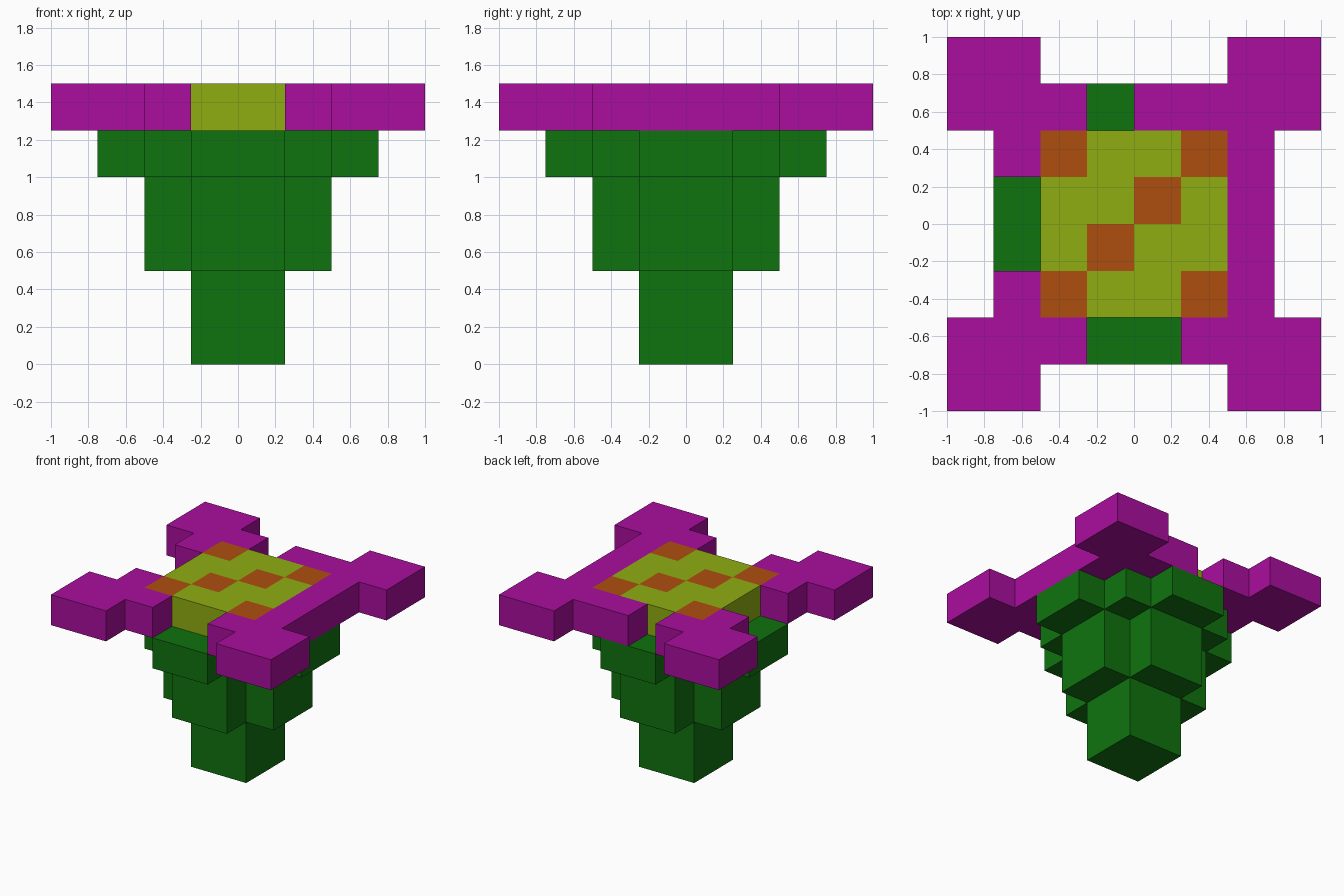
import bpy, bmesh

if "Cube" in bpy.data.objects:
    bpy.data.objects.remove(bpy.data.objects["Cube"])

U = 0.25  # size of one block


def material(name, rgb):
    m = bpy.data.materials.new(name)
    m.diffuse_color = (*rgb, 1)
    m.use_nodes = True
    m.node_tree.nodes["Principled BSDF"].inputs["Base Color"].default_value = m.diffuse_color
    return m


GREEN = material("leaf_green", (0.0048, 0.171, 0.0048))
PINK = material("petal_magenta", (0.402, 0.0044, 0.337))
YELLOW = material("centre_yellow", (0.275, 0.423, 0.0056))
ORANGE = material("seed_orange", (0.423, 0.0762, 0.0048))


def slab(name, cells, z0, z1, mats, pick=lambda c: 0):
    """Extrude a footprint of grid cells (i, j) between two heights."""
    bm = bmesh.new()
    verts = {}

    def v(i, j, z):
        if (i, j, z) not in verts:
            verts[i, j, z] = bm.verts.new((i * U, j * U, z))
        return verts[i, j, z]

    for i, j in sorted(cells):
        ring = [(i, j), (i + 1, j), (i + 1, j + 1), (i, j + 1)]
        faces = [[v(*p, z1) for p in ring], [v(*p, z0) for p in reversed(ring)]]
        for k, (di, dj) in enumerate([(0, -1), (1, 0), (0, 1), (-1, 0)]):
            if (i + di, j + dj) not in cells:      # wall only on open sides
                a, b = ring[k], ring[(k + 1) % 4]
                faces.append([v(*a, z0), v(*b, z0), v(*b, z1), v(*a, z1)])
        for f in faces:
            bm.faces.new(f).material_index = pick((i, j))
    bmesh.ops.dissolve_limit(bm, angle_limit=0.01, verts=bm.verts[:],
                             edges=bm.edges[:], delimit={'MATERIAL'})
    me = bpy.data.meshes.new(name)
    bm.to_mesh(me)
    bm.free()
    for m in mats:
        me.materials.append(m)
    ob = bpy.data.objects.new(name, me)
    bpy.context.collection.objects.link(ob)
    return ob


def rect(i0, i1, j0, j1):
    return {(i, j) for i in range(i0, i1) for j in range(j0, j1)}


def diamond(*halves):
    """Union of centred rectangles given as half sizes in blocks."""
    return set().union(*(rect(-a, a, -b, b) for a, b in halves))


# Green stem and the two widening tiers above it
slab("stem", diamond((1, 1)), 0, 0.5, [GREEN])
slab("lower_calyx", diamond((2, 1), (1, 2)), 0.5, 1.0, [GREEN])
slab("upper_calyx", diamond((3, 1), (2, 2), (1, 3)), 1.0, 1.25, [GREEN])

# Flower centre: orange corners plus two seeds on the diagonal
seeds = {(-2, -2), (-2, 1), (1, -2), (1, 1), (-1, -1), (0, 0)}
centre = diamond((2, 2))
slab("flower_centre", centre, 1.25, 1.5, [YELLOW, ORANGE],
     lambda c: int(c in seeds))

# Petals: ring around the centre plus four corner blocks, with three gaps
corners = set().union(*(rect(i, i + 2, j, j + 2) for i in (-4, 2) for j in (-4, 2)))
gaps = rect(-1, 1, -3, -2) | rect(-1, 0, 2, 3) | rect(-3, -2, -1, 1)
slab("petals", (diamond((3, 3)) - centre - gaps) | corners, 1.25, 1.5, [PINK])
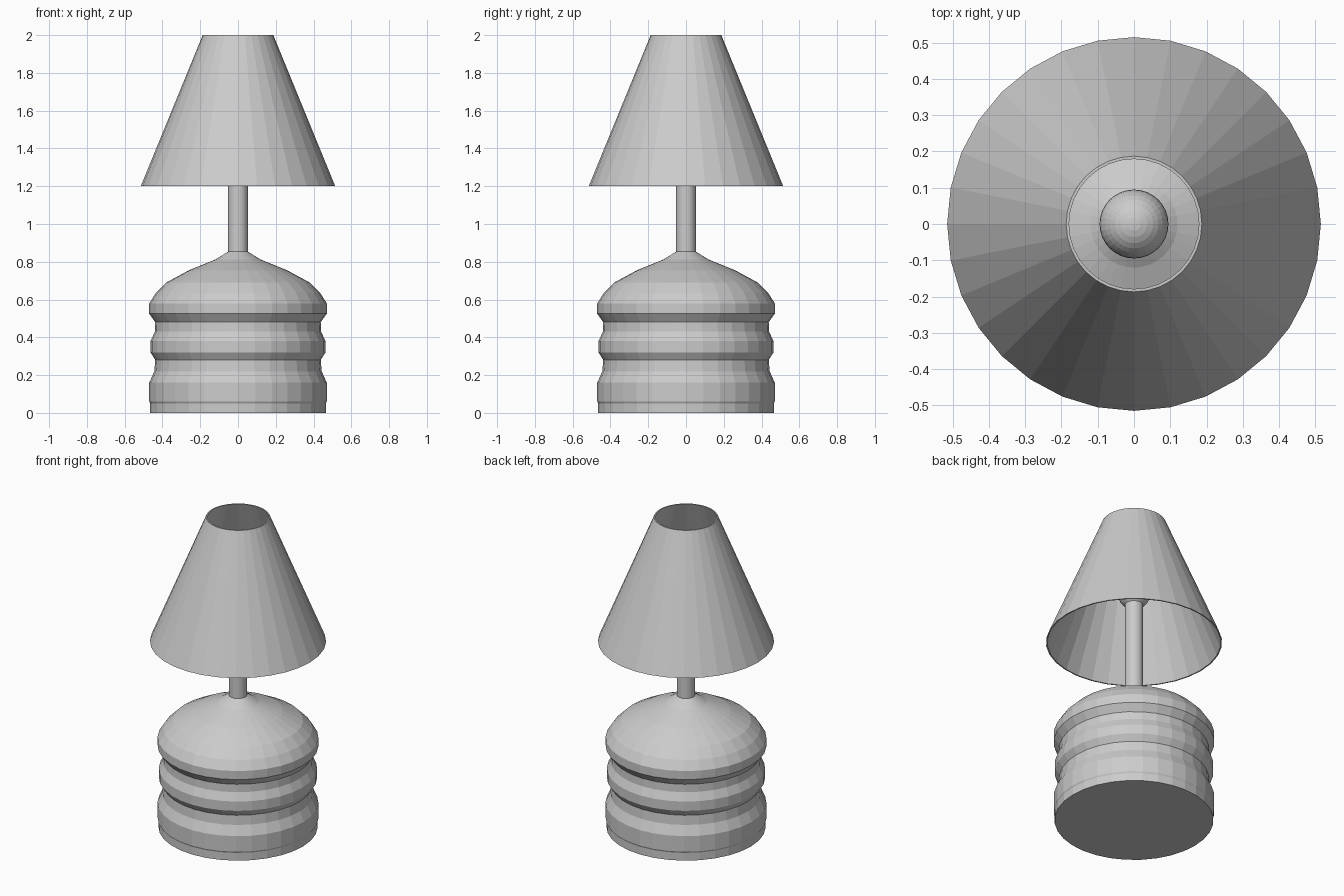
import bpy, bmesh, math

if "Cube" in bpy.data.objects:
    bpy.data.objects.remove(bpy.data.objects["Cube"])


def lathe(name, profile, sides, closed=False):
    """Revolve (radius, z) points around z; cap the ends, or close the loop."""
    bm = bmesh.new()
    rings = []
    for r, z in profile:
        ring = []
        for i in range(sides):
            a = 2 * math.pi * i / sides
            ring.append(bm.verts.new((r * math.cos(a), r * math.sin(a), z)))
        rings.append(ring)
    pairs = list(zip(rings, rings[1:]))
    if closed:
        pairs.append((rings[-1], rings[0]))
    for low, high in pairs:
        for i in range(sides):
            j = (i + 1) % sides
            bm.faces.new((low[i], low[j], high[j], high[i]))
    if not closed:
        bm.faces.new(rings[0][::-1])
        bm.faces.new(rings[-1])
    bmesh.ops.recalc_face_normals(bm, faces=bm.faces)
    mesh = bpy.data.meshes.new(name)
    bm.to_mesh(mesh)
    bm.free()
    obj = bpy.data.objects.new(name, mesh)
    bpy.context.collection.objects.link(obj)
    return obj


# Ribbed base with a domed shoulder
lathe("base", [
    (0.465, 0.0), (0.465, 0.05), (0.47, 0.06), (0.47, 0.16),
    (0.443, 0.22), (0.438, 0.28), (0.463, 0.32), (0.463, 0.38),
    (0.44, 0.43), (0.438, 0.48), (0.47, 0.525), (0.47, 0.58),
    (0.435, 0.635), (0.38, 0.69), (0.26, 0.755), (0.12, 0.812),
    (0.05, 0.855)], 32)

# Stem
lathe("stem", [(0.053, 0.85), (0.053, 1.47)], 32)

# Thin open shade: outer wall, then inner wall
lathe("shade", [(0.515, 1.2), (0.187, 2.0), (0.179, 2.0), (0.507, 1.2)],
      32, closed=True)

# Round bulb on top of the stem
bpy.ops.mesh.primitive_uv_sphere_add(segments=32, ring_count=16, radius=0.095,
                                     location=(0, 0, 1.53))
bpy.context.object.name = "bulb"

EXERCISE DIRECTIONS
Where a line in the records above contains the word "pick", copy that line.

SOLVED EXERCISE
def slab(name, cells, z0, z1, mats, pick=lambda c: 0):
            bm.faces.new(f).material_index = pick((i, j))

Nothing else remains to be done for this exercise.